There are two definitions to know about when it comes to elder fraud in Kansas: exploitation and fiduciary abuse.
Exploitation is defined as the “misappropriation of resident property or intentionally taking unfair advantage of an adult’s physical or financial resources for another individual’s personal or financial advantage by the use of undue influence, coercion, harassment, duress, deception, false representation or false pretense by a caretaker or another person.”
Fiduciary abuse occurs when “any person who is the caretaker of, or who stands in a position of trust to, a resident, takes, secretes, or appropriates the resident’s money or property, to any use or purpose not in the due and lawful execution of such person’s trust.”Duty to report
According to Kansas State Code 39-1402, anyone who believes an elderly person is being exploited has a duty to report their suspicions or findings to authorities. When made in good faith, this person will not be subject to any civil liability. If someone fails to make a report, they may be guilty of a class B misdemeanor.Elder financial fraud penalties

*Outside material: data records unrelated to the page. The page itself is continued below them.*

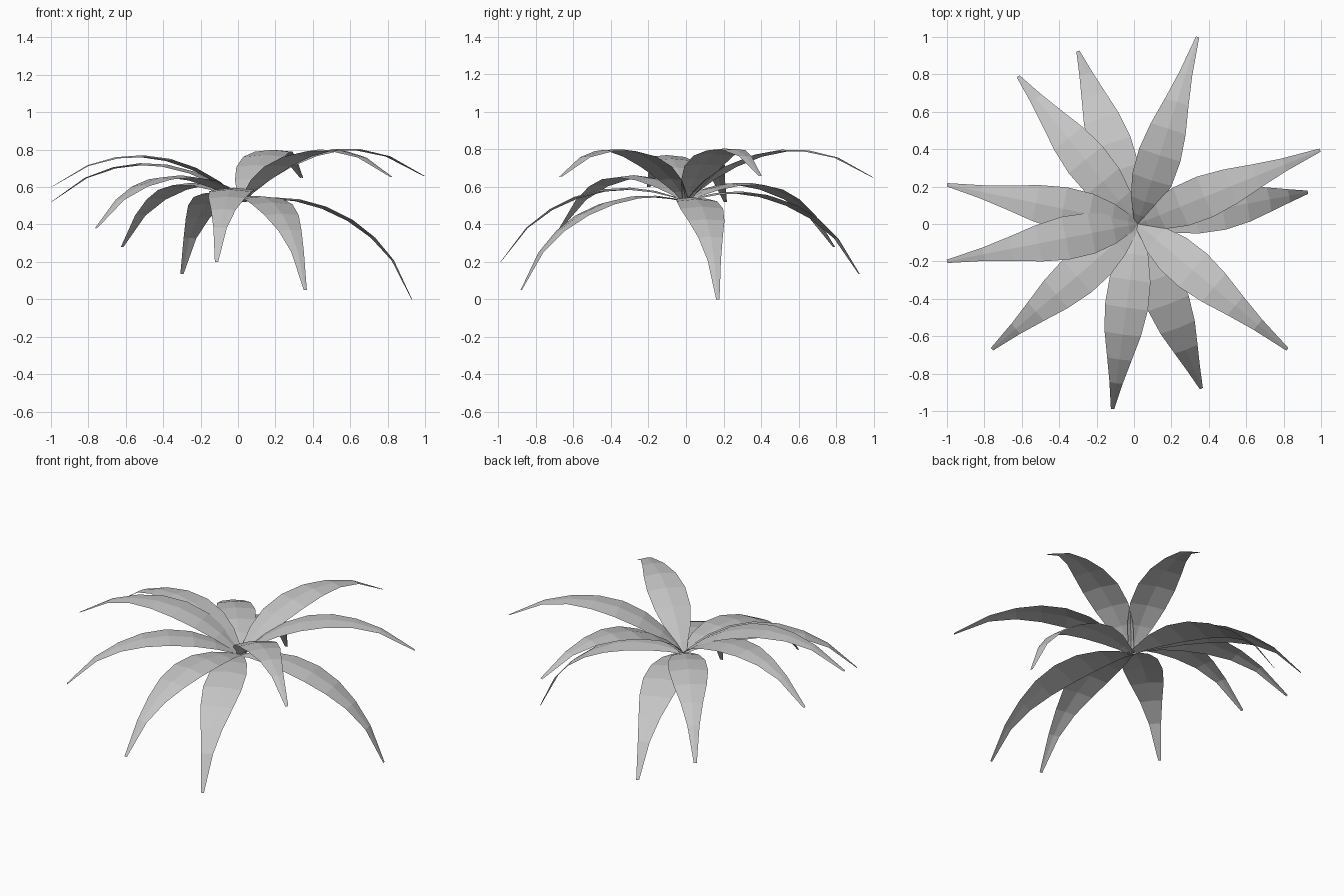
import bpy, math
from mathutils import Vector

if "Cube" in bpy.data.objects:
    bpy.data.objects.remove(bpy.data.objects["Cube"])

mat = bpy.data.materials.new("leaf_grey")
mat.diffuse_color = (0.56, 0.56, 0.56, 1)
mat.use_nodes = True
mat.node_tree.nodes["Principled BSDF"].inputs["Base Color"].default_value = mat.diffuse_color

BASE = Vector((0.02, 0.0, 0.522))
BEND = math.radians(43.5)        # half of the total arc of each leaf
FOLD = 0.10                      # drop of the edges beside the midrib
# outline: (fraction along the leaf, half width)
OUTLINE = [(0, .022), (.06, .042), (.15, .080), (.27, .110), (.40, .116),
           (.53, .098), (.66, .066), (.80, .036), (1, .009)]
# leaf tips
TIPS = [(.34, 1.0, .65), (.995, .395, .66), (.93, .17, .0), (.82, -.67, .655),
        (.36, -.88, .05), (-.115, -.99, .20), (-.76, -.67, .38),
        (-1.0, -.20, .60), (-1.0, .21, .52), (-.62, .79, .28), (-.30, .925, .135)]


def make_leaf(name, tip):
    """Creased blade following a circular arc from the crown to its tip."""
    d = Vector(tip) - BASE
    out = Vector((d.x, d.y, 0)).normalized()
    side = Vector((-out.y, out.x, 0))
    pitch = math.atan2(d.z, math.hypot(d.x, d.y))
    radius = d.length / (2 * math.sin(BEND))
    start = pitch + BEND
    verts, faces = [], []
    for t, w in OUTLINE:
        a = start - 2 * BEND * t
        mid = BASE + radius * (out * (math.sin(start) - math.sin(a))
                               + Vector((0, 0, math.cos(a) - math.cos(start))))
        normal = Vector((0, 0, math.cos(a))) - out * math.sin(a)
        drop = normal * (w * FOLD)
        verts += [mid - side * w - drop, mid, mid + side * w - drop]
    for i in range(len(OUTLINE) - 1):
        for j in (0, 1):
            p = i * 3 + j
            faces.append((p, p + 3, p + 4, p + 1))
    me = bpy.data.meshes.new(name)
    me.from_pydata(verts, [], faces)
    me.materials.append(mat)
    bpy.context.collection.objects.link(bpy.data.objects.new(name, me))


for n, tip in enumerate(TIPS, 1):
    make_leaf(f"leaf_{n}", tip)
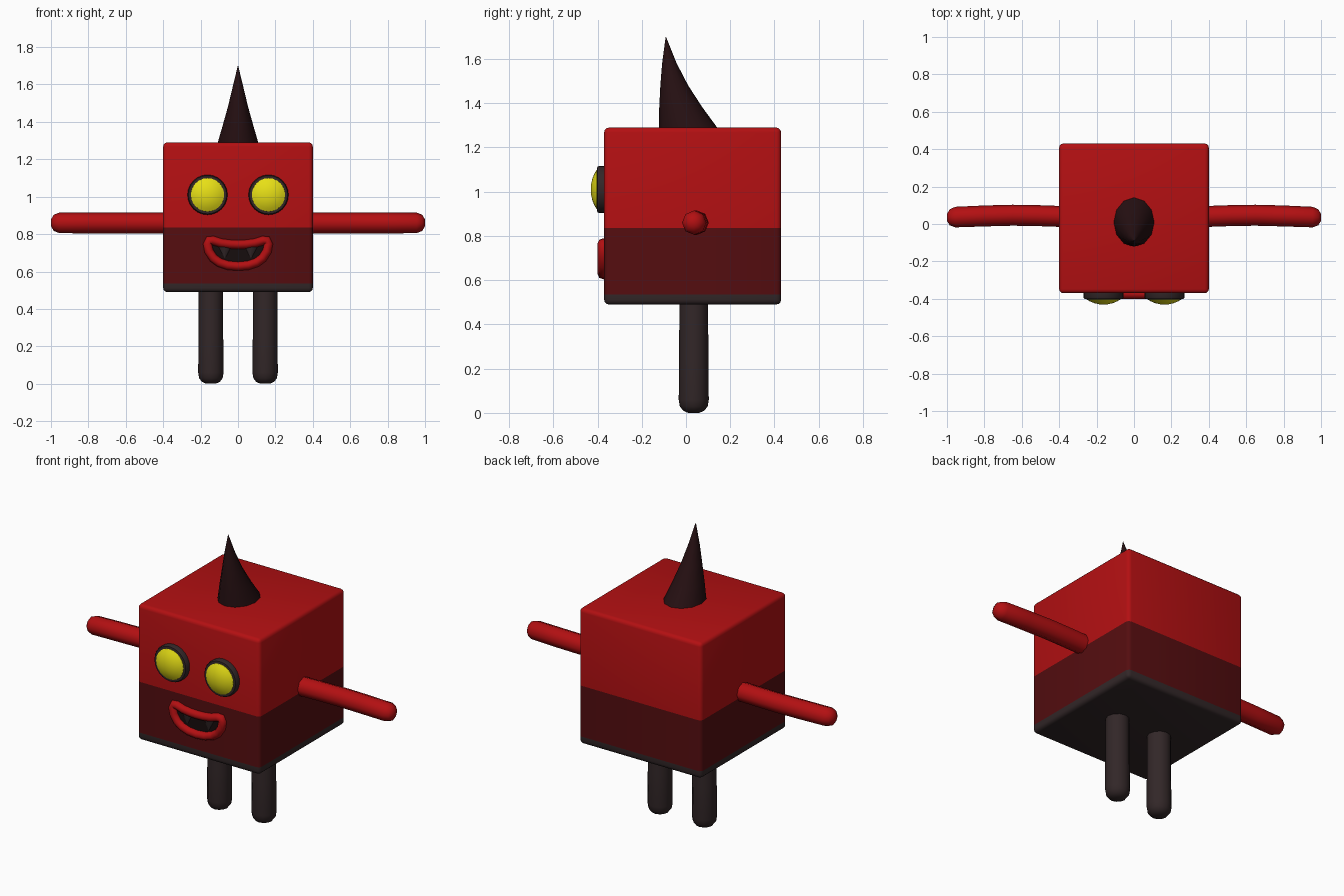
import bpy, bmesh, math
from mathutils import Vector

if "Cube" in bpy.data.objects:
    bpy.data.objects.remove(bpy.data.objects["Cube"])


def material(name, r, g, b):
    m = bpy.data.materials.new(name)
    m.diffuse_color = (r, g, b, 1)
    m.use_nodes = True
    m.node_tree.nodes["Principled BSDF"].inputs["Base Color"].default_value = m.diffuse_color
    return m


RED = material("bright red", 0.45, 0.005, 0.006)
MAROON = material("dark red", 0.09, 0.004, 0.005)
GREY = material("charcoal", 0.032, 0.020, 0.021)
HORN = material("horn brown", 0.019, 0.005, 0.006)
YELLOW = material("eye yellow", 0.80, 0.74, 0.008)
BLACK = material("mouth black", 0.008, 0.004, 0.004)


def finish(name, bm, mats, angle=None):
    bmesh.ops.recalc_face_normals(bm, faces=bm.faces[:])
    me = bpy.data.meshes.new(name)
    bm.to_mesh(me)
    bm.free()
    for m in mats:
        me.materials.append(m)
    ob = bpy.data.objects.new(name, me)
    bpy.context.collection.objects.link(ob)
    if angle:
        bpy.ops.object.select_all(action='DESELECT')
        ob.select_set(True)
        bpy.context.view_layer.objects.active = ob
        bpy.ops.object.shade_smooth_by_angle(angle=math.radians(angle))
    return ob


def loft(name, rings, mat, angle=45, closed=False):
    """Skin a list of point rings; close it into a loop or cap the ends."""
    bm = bmesh.new()
    vs = [[bm.verts.new(p) for p in ring] for ring in rings]
    n = len(vs[0])
    pairs = list(zip(vs, vs[1:])) + ([(vs[-1], vs[0])] if closed else [])
    for a, b in pairs:
        for i in range(n):
            j = (i + 1) % n
            bm.faces.new((a[i], a[j], b[j], b[i]))
    if not closed:
        bm.faces.new(vs[0])
        bm.faces.new(vs[-1])
    return finish(name, bm, [mat], angle)


def ring(centre, u, v, ru, rv, n):
    c, u, v = Vector(centre), Vector(u), Vector(v)
    return [c + u * ru * math.cos(2 * math.pi * i / n) + v * rv * math.sin(2 * math.pi * i / n)
            for i in range(n)]


X, Y, Z = (1, 0, 0), (0, 1, 0), (0, 0, 1)

# Body: bevelled cube cut into colour bands by height
bm = bmesh.new()
bmesh.ops.create_cube(bm, size=0.8)
bmesh.ops.bevel(bm, geom=bm.edges[:], offset=0.022, segments=3, profile=0.5, affect='EDGES')
bmesh.ops.translate(bm, verts=bm.verts[:], vec=(0, 0.03, 0.89))
for h in (0.535, 0.835):
    bmesh.ops.bisect_plane(bm, geom=bm.verts[:] + bm.edges[:] + bm.faces[:],
                           plane_co=(0, 0, h), plane_no=Z)
for f in bm.faces:
    z = f.calc_center_median().z
    f.material_index = 0 if z > 0.835 else 1 if z > 0.535 else 2
finish("body", bm, [RED, MAROON, GREY], 40)

# Horn: (height, front y, back y, half width)
horn = [(1.27, -0.122, 0.155, 0.113), (1.29, -0.122, 0.141, 0.108), (1.38, -0.121, 0.075, 0.082),
        (1.48, -0.116, 0.010, 0.054), (1.58, -0.108, -0.042, 0.030), (1.70, -0.092, -0.090, 0.001)]
loft("horn", [ring((0, (f + b) / 2, z), X, Y, w, (b - f) / 2, 12) for z, f, b, w in horn], HORN, 50)

# Arm: (x, y, radius), slightly bowed with a round tip
arm = [(0.38, 0.040, 0.056), (0.52, 0.045, 0.056), (0.65, 0.047, 0.056), (0.80, 0.043, 0.056),
       (0.955, 0.037, 0.055), (0.985, 0.036, 0.043), (1.0, 0.035, 0.018)]
# Leg: (z, radius)
leg = [(0.51, 0.065), (0.25, 0.066), (0.06, 0.068), (0.03, 0.063), (0.01, 0.048), (0.0, 0.025)]
# Eye profiles: (radius, y)
rim = [(0.107, -0.36), (0.107, -0.392), (0.102, -0.401), (0.085, -0.403)]
ball = [(0.091, -0.39), (0.089, -0.404), (0.072, -0.414), (0.050, -0.423), (0.025, -0.429), (0.004, -0.43)]

for s, side in ((-1, "left"), (1, "right")):
    loft(side + "_arm", [ring((s * x, y, 0.86), Y, Z, r, r, 8) for x, y, r in arm], RED, 60)
    loft(side + "_leg", [ring((s * 0.145, 0.035, z), X, Y, r, r, 12) for z, r in leg], GREY, 60)
    loft(side + "_eye_rim", [ring((s * 0.163, y, 1.01), X, Z, r, r, 24) for r, y in rim], GREY)
    loft(side + "_eye", [ring((s * 0.163, y, 1.01), X, Z, r, r, 24) for r, y in ball], YELLOW)

# Lips: tube swept around a mirrored smile outline
half = [(0, 0.744), (0.045, 0.746), (0.09, 0.752), (0.135, 0.766), (0.155, 0.766), (0.163, 0.748),
        (0.156, 0.71), (0.132, 0.672), (0.10, 0.648), (0.055, 0.633), (0, 0.628)]
path = [Vector((x, -0.374, z)) for x, z in half + [(-x, z) for x, z in half[-2:0:-1]]]
rings = []
for i, p in enumerate(path):
    t = (path[(i + 1) % len(path)] - path[i - 1]).normalized()
    rings.append(ring(p, t.cross(Vector(Y)), Y, 0.024, 0.026, 8))
loft("lips", rings, RED, 60, closed=True)

# Mouth interior plate
bm = bmesh.new()
bm.faces.new([bm.verts.new((p.x, -0.373, p.z)) for p in path])
bmesh.ops.triangulate(bm, faces=bm.faces[:])
for f in bm.faces:
    f.normal_update()
    if f.normal.y > 0:
        f.normal_flip()
ob = finish("mouth_inside", bm, [BLACK])
if ob.data.polygons[0].normal.y > 0:
    ob.data.flip_normals()

# Fangs: small pointed cones below the upper lip
for s, side in ((-1, "left"), (1, "right")):
    fang = [(0.75, 0.040), (0.725, 0.030), (0.672, 0.002)]
    loft(side + "_fang", [ring((s * 0.07, -0.373, z), X, Y, r, r * 0.4, 8) for z, r in fang], GREY)
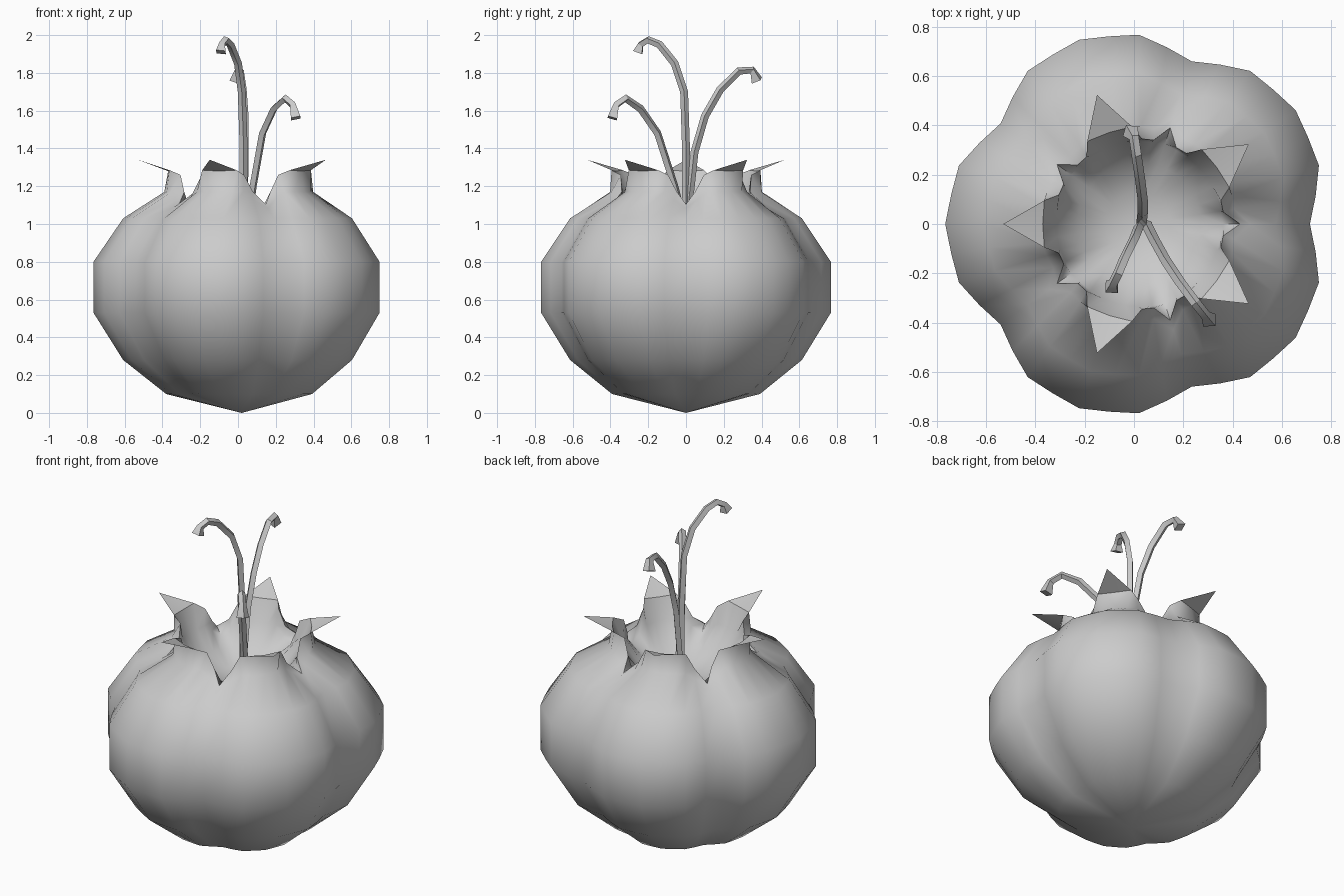
import bpy, bmesh, math
from mathutils import Vector

cube = bpy.data.objects.get("Cube")
if cube:
    bpy.data.objects.remove(cube, do_unlink=True)

grey = bpy.data.materials.new("plain grey")
grey.use_nodes = True
colour = (0.6, 0.6, 0.6, 1)
grey.diffuse_color = colour
grey.node_tree.nodes["Principled BSDF"].inputs["Base Color"].default_value = colour

AXIS_X = 0.02          # the fruit axis sits slightly off centre
LOBES = 5
EVEN = (0, 9, 18, 27, 36)
LOBE_R = (0.785, 0.77, 0.767, 0.725, 0.693)


def ring(bm, angles, radii, heights):
    """Closed ring of 40 points; each lobe is mirrored about its own middle."""
    verts = []
    for lobe in range(LOBES):
        for k in range(-4, 4):
            i = abs(k)
            a = math.radians(180 + lobe * 72 + math.copysign(angles[i], k))
            verts.append(bm.verts.new((AXIS_X + radii[i] * math.cos(a),
                                       radii[i] * math.sin(a), heights[i])))
    return verts


def bridge(bm, a, b):
    n = len(a)
    for i in range(n):
        j = (i + 1) % n
        bm.faces.new((a[i], a[j], b[j], b[i]))


def fan(bm, loop, z):
    tip = bm.verts.new((AXIS_X, 0, z))
    for i in range(len(loop)):
        bm.faces.new((loop[i], loop[(i + 1) % len(loop)], tip))


def finish(obj, angle):
    obj.data.materials.append(grey)
    bpy.ops.object.select_all(action='DESELECT')
    obj.select_set(True)
    bpy.context.view_layer.objects.active = obj
    bpy.ops.object.shade_smooth_by_angle(angle=math.radians(angle))


# Lobed fruit body, crown and inner bowl
bm = bmesh.new()
rings = [ring(bm, EVEN, [r * s for r in LOBE_R], [z] * 5)
         for s, z in ((0.51, 0.1), (0.8, 0.28), (1, 0.53), (1, 0.8), (0.8, 1.03))]
rings.append(ring(bm, (0, 11, 19, 27, 36), (0.41, 0.405, 0.395, 0.39, 0.45),
                  (1.17, 1.17, 1.17, 1.13, 1.085)))
rim = ring(bm, (0, 14, 20, 28, 36), (0.39, 0.395, 0.345, 0.345, 0.41),
           (1.28, 1.285, 1.26, 1.17, 1.105))
rings.append(rim)
rings.append(ring(bm, EVEN, (0.335, 0.335, 0.335, 0.335, 0.34),
                  (1.16, 1.16, 1.16, 1.12, 1.08)))
for r, z in ((0.25, 1.04), (0.13, 0.98)):
    rings.append(ring(bm, EVEN, [r] * 5, [z] * 5))
for low, high in zip(rings, rings[1:]):
    bridge(bm, low, high)
fan(bm, rings[0][::-1], 0)
fan(bm, rings[-1], 0.96)

# Pointed petal tips folded outward from the rim
for lobe in range(LOBES):
    a = math.radians(180 + lobe * 72)
    tip = bm.verts.new((AXIS_X + 0.55 * math.cos(a), 0.55 * math.sin(a), 1.34))
    right, mid, left = rim[lobe * 8 + 3: lobe * 8 + 6]
    bm.faces.new((right, tip, mid))
    bm.faces.new((mid, tip, left))
mesh = bpy.data.meshes.new("fruit_body")
bm.to_mesh(mesh)
bm.free()
body = bpy.data.objects.new("fruit_body", mesh)
bpy.context.collection.objects.link(body)
finish(body, 60)


# Curled four-sided stamens with thicker ends
def stamen(name, points):
    curve = bpy.data.curves.new(name, 'CURVE')
    curve.dimensions = '3D'
    curve.bevel_depth = 0.021
    curve.bevel_resolution = 0
    curve.use_fill_caps = True
    spline = curve.splines.new('POLY')
    spline.points.add(len(points) - 1)
    for i, (p, co) in enumerate(zip(spline.points, points)):
        p.co = (*co, 1)
        p.radius = 1.7 if i == len(points) - 1 else 1
    obj = bpy.data.objects.new(name, curve)
    bpy.context.collection.objects.link(obj)
    bpy.ops.object.select_all(action='DESELECT')
    obj.select_set(True)
    bpy.context.view_layer.objects.active = obj
    bpy.ops.object.convert(target='MESH')
    finish(bpy.context.view_layer.objects.active, 30)


stamen("front_left_stamen", [
    (0.05, 0, 0.97), (0.08, -0.06, 1.2), (0.13, -0.15, 1.48), (0.19, -0.24, 1.61),
    (0.25, -0.32, 1.665), (0.29, -0.37, 1.63), (0.305, -0.39, 1.56)])
stamen("front_right_stamen", [
    (0.03, 0, 0.97), (0.03, 0, 1.4), (0.02, -0.01, 1.7), (0, -0.06, 1.85),
    (-0.04, -0.14, 1.95), (-0.065, -0.2, 1.975), (-0.085, -0.24, 1.95),
    (-0.09, -0.255, 1.91)])
stamen("back_stamen", [
    (0.03, 0, 0.97), (0.035, 0.045, 1.38), (0.035, 0.1, 1.57), (0.025, 0.18, 1.71),
    (0.01, 0.28, 1.81), (0, 0.35, 1.815), (-0.015, 0.375, 1.76)])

Penalties for fraud are dependent on the value of the assets involved.
- Less than $5,000 – class A misdemeanor
- At least $1,000 but less than $25,000 – level 7 felony
- At least $25,000 but less than $100,000 – level 5 felony
- At least $250,000 but less than $1,000,000 – level 3 felony
- $1,000,000 or more – level 2 felony
People guilty of exploiting an elderly person for financial gain in Kansas can face severe charges, but that may not necessary help their victims. If you lost money due to illicit actions, it is important to take action right away. For assistance from experienced elder financial fraud attorneys, contact the Silver Law Group. Call us toll-free at 1-800-975-4345 or fill out this form.